One Home, Many Religions: Ask Noah
A: This is a very common question for mixed-faith parents of young children.
I suggest engaging your daughter in a conversation to seek out the origin of her questions. Perhaps it was a lesson in school centered on religion, or a classmate sharing a faith based custom with her. Get interested in what she's interested in and what prompted her line of inquiry.
Start an age appropriate discussion of other world religions. It is never too early to learn tolerance. Your eight year old daughter may eventually practice Catholicism, Judaism, or another religion altogether. She may choose to not identify with any organized religion. The important part is that she begin to understand her options.
Remember, there is beauty that comes with a very young person becoming curious about matters of faith. She is questioning what she knows and what she doesn't. Smart girl.

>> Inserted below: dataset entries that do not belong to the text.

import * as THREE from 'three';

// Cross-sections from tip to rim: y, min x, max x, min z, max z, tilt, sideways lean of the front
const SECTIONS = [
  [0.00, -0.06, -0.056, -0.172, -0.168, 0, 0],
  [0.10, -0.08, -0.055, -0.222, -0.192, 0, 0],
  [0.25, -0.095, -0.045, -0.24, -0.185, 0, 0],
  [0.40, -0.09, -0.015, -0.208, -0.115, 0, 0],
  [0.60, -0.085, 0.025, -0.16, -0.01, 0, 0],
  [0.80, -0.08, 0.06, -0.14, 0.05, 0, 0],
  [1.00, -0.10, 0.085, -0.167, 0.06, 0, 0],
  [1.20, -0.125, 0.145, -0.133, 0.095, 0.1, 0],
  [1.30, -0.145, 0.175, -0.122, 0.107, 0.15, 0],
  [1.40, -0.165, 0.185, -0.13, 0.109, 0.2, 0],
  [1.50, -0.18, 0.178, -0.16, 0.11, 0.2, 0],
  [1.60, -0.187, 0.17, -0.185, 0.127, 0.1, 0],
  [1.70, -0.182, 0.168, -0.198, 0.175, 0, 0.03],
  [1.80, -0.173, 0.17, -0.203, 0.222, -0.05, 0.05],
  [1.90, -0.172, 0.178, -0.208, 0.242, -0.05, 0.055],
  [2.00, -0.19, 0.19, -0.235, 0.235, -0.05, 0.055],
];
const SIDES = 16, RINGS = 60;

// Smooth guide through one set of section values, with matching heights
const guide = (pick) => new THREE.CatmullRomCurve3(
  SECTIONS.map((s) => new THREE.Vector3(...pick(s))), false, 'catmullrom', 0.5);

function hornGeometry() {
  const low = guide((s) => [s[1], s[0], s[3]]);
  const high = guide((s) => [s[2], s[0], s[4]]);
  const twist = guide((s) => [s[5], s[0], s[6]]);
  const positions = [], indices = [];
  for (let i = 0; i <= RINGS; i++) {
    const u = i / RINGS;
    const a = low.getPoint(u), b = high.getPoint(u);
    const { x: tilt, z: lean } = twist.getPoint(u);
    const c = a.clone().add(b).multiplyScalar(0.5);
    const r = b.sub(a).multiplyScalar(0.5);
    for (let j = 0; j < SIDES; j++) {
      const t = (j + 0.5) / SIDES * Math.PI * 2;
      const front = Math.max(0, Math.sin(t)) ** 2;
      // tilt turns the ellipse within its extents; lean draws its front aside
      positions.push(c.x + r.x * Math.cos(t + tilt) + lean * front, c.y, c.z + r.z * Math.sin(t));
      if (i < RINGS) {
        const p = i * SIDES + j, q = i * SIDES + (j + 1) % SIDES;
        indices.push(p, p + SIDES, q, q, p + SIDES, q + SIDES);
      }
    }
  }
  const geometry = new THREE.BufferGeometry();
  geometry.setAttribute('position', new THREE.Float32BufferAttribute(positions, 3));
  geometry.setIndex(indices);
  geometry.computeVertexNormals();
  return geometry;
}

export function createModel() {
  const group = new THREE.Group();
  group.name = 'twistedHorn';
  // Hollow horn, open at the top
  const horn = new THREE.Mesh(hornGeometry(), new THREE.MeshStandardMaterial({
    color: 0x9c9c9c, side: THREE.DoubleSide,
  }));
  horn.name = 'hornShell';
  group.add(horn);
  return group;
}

Don't be afraid to educate her on your own experiences related to faith. Don't worry this will not be Hebrew school or Bible study (not that there is anything wrong with that!).
It is simply a matter of putting something as abstract as religion into something she can understand. Focus on family history including stories regarding grandparents and great grandparents. Don't be afraid to explain why you are Catholic and your husband is Jewish. It does not matter that you do not practice the faith. It is about where you both come from.
Let her education teach both of you. If her present line of questioning came from a school lesson, involve yourselves in this exploration. If she is learning religious traditions from around the world, jump in and learn with her.
You may have the facts already, but learning through the eyes of inexperience can truly reflect back to us our own biases and resistances. You may actually find your world education needs sharpening, too. We never want to deny a child the chance to explore faith. I admire your willingness to promote her exploration and nurture her curiosity.
Good luck to you both!
Send all questions to Ask Noah at firstname.lastname@example.org.